MUMS ON THE REBOUND
By Marigay Black
Grayson County Master Gardener
We all enjoy the infusion of fall colors from our Chrysanthemums, whether in pots or in the ground, but three to four weeks after they’ve bloomed, we see the blooms and leaves fade to brown and become dry. The genus Chrysanthemum is in the family Asteraceae and are a perennial plant that will regenerate from their roots. What’s the best way to help your mums on the rebound?
Whether your plants are in the ground or in a pot, you can leave them all winter just as they are – brown stems and all. If you want to trim off the unsightly dead stems, trim them down to an inch or two above the soil line. These cut stems can be put into your compost bin if you have one. The roots need to be protected from our coldest temperatures with an inch or two of mulch or dry leaves, keeping the soil around the plant evenly moist and not soggy. In early Spring, the new growth will be visible at the crown of the plant where you’ll see new shoots beginning to emerge.
The mums will grow strongest in slightly acidic soil with an application of nitrogen and potassium when you see these little leaves emerging, usually in March. A time-released fertilizer works well so the roots will receive nutrients during their growth and may even put on new buds early in the season for a Springtime show. The blooms of mums respond to the number of hours of light in the day and the cool temperatures, so depending on what our crazy North Texas weather delivers, you may enjoy an extra season of blooms. This early show of blooms can be trimmed back as soon as the stems die back but not later than July, and one more dose of fertilizer applied, so that the plant has time to put on new growth and blooms for the Fall.
Mums prefer full sun but not our Texas heat in late summer. That’s why mums in pots work well – you can move the pot to a location that provides some protection from the late afternoon sun that can cook the leaves and steal your Fall show. Mums planted in the ground can be located around other plants that will provide some shade or in an area of your flower beds that receive afternoon shade.

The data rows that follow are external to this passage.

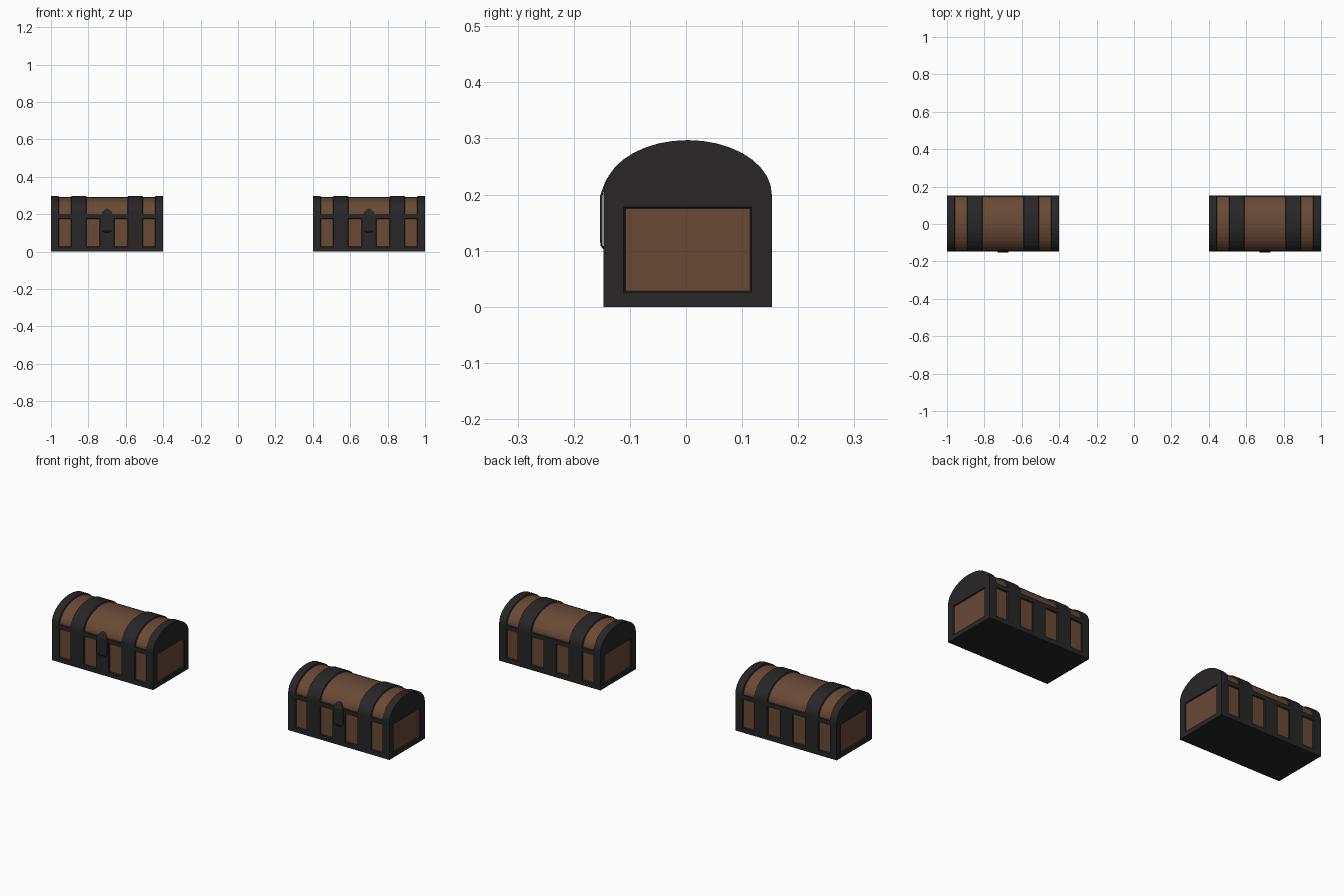
import bpy, bmesh, math

if "Cube" in bpy.data.objects:
    bpy.data.objects.remove(bpy.data.objects["Cube"])

def material(name, color):
    m = bpy.data.materials.new(name)
    m.diffuse_color = (*color, 1)
    m.use_nodes = True
    m.node_tree.nodes["Principled BSDF"].inputs["Base Color"].default_value = m.diffuse_color
    return m

WOOD = material("wood", (0.14, 0.068, 0.036))
IRON = material("iron", (0.021, 0.019, 0.02))
YC = 0.003                      # chest centre in y
W, H, TOP = 0.15, 0.2, 0.297    # half depth, wall height, lid top
Z0, Z1 = 0.025, 0.178           # wood panel bottom and top
ARC = 18

def chest_mesh():
    bm = bmesh.new()
    # cross-section, going up the front, over the lid and down the back
    prof = [(-W, 0), (-W, Z0), (-W, Z1)]
    for i in range(ARC + 1):
        a = math.pi * i / ARC
        prof.append((-W * math.cos(a), H + (TOP - H) * math.sin(a)))
    prof += [(W, Z1), (W, Z0), (W, 0)]
    n = len(prof)
    half = [0.037, 0.112, 0.19, 0.259, 0.3]
    xs = [-h for h in reversed(half)] + half
    rings = [[bm.verts.new((x, y + YC, z)) for y, z in prof] for x in xs]
    panels = []
    for c in range(len(xs) - 1):
        for i in range(n):
            j = (i + 1) % n
            f = bm.faces.new((rings[c][i], rings[c][j], rings[c + 1][j], rings[c + 1][i]))
            wall = i in (1, n - 3) and c in (1, 3, 5, 7)
            lid = 3 <= i < 3 + ARC and c in (1, 3, 4, 5, 7)
            if wall or lid:
                panels.append(f)
    # end walls, each with one framed panel
    for r in (rings[0], rings[-1]):
        x = r[0].co.x
        a, b, c, d = [bm.verts.new((x, y + YC, z)) for y, z in
                      ((-0.114, Z0), (0.114, Z0), (0.114, Z1), (-0.114, Z1))]
        bm.faces.new((r[0], r[-1], r[-2], b, a, r[1]))
        bm.faces.new((r[1], a, d, r[2]))
        bm.faces.new((b, r[-2], r[-3], c))
        bm.faces.new([d, c] + [r[k] for k in range(n - 3, 1, -1)])
        panels.append(bm.faces.new((a, b, c, d)))
    bmesh.ops.recalc_face_normals(bm, faces=bm.faces)
    # sink the wood into the iron frame
    bmesh.ops.inset_region(bm, faces=panels, thickness=0.003, depth=-0.006,
                           use_even_offset=True, use_boundary=True)
    for f in panels:
        f.material_index = 1
    me = bpy.data.meshes.new("chest")
    bm.to_mesh(me)
    bm.free()
    me.materials.append(IRON)
    me.materials.append(WOOD)
    return me

def latch_mesh():
    # rows of z, half width, y
    rows = [(0.102, 0.010, -0.147), (0.109, 0.024, -0.1525), (0.118, 0.030, -0.153),
            (0.198, 0.030, -0.153), (0.212, 0.024, -0.148), (0.222, 0.016, -0.144),
            (0.230, 0.006, -0.140)]
    bm = bmesh.new()
    pairs = [(bm.verts.new((-w, y, z)), bm.verts.new((w, y, z))) for z, w, y in rows]
    for p, q in zip(pairs, pairs[1:]):
        bm.faces.new((p[0], p[1], q[1], q[0]))
    me = bpy.data.meshes.new("latch")
    bm.to_mesh(me)
    bm.free()
    me.materials.append(IRON)
    return me

chest, latch = chest_mesh(), latch_mesh()
for side, x in (("left", -0.7), ("right", 0.7)):
    for part, me in (("chest", chest), ("latch", latch)):
        ob = bpy.data.objects.new(f"{side}_{part}", me)
        ob.location.x = x
        bpy.context.collection.objects.link(ob)
        if part == "latch":
            mod = ob.modifiers.new("thickness", 'SOLIDIFY')
            mod.thickness = 0.004
            mod.offset = -1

One more factor to consider in helping your mums on the rebound is that the potted plants we buy from our nurseries can become root bound very quickly – maybe even when you bring them home. If you water your plants but they don’t seem to respond – they just remain wilted looking – they could be root bound. If you want to repot your mums, you can remove the plant from the pot and replant into a pot that is at least one size larger than the original pot. If you want to divide your mums, gently remove them and separate the roots. You can choose new pots for your divisions or transplant them into the ground. With pots, choose a good potting soil, many of which are formulated with fertilizer and the right mix for good drainage. If you’re planting into the ground, look for inground soil.
The last consideration for your mums is watching for pests and diseases. The most common pests that bother mums are aphids, thrips and spider mites. Aphids can be yellow or black and usually congregate along the stems, hiding under the leaves; thrips are slender, light to dark brown, winged (but they aren’t strong flyers); and spider mites are tiny red mites that spin webs on the underside of leaves. They will cause leaf and stem damage and can kill your mums if not detected in their early stages. The common diseases that attack mums are botrytis, rust, powdery mildew and viruses. My personal favorite go-to treatment as an insecticide and fungicide is Neem oil. It is non-chemical and effective. It can be purchased in a concentrate form which makes it economical. As always, read and follow label instructions carefully.
Here’s to enjoying Chrysanthemums in the future – on the rebound.
Grayson County Master Gardeners Association is a non-profit 501(c)(3) organization sponsored by the Texas A&M AgriLife Extension Service. Reach us by email at firstname.lastname@example.org, by phone 903-813-4204, our web page txmg.org/grayson, or our Facebook group.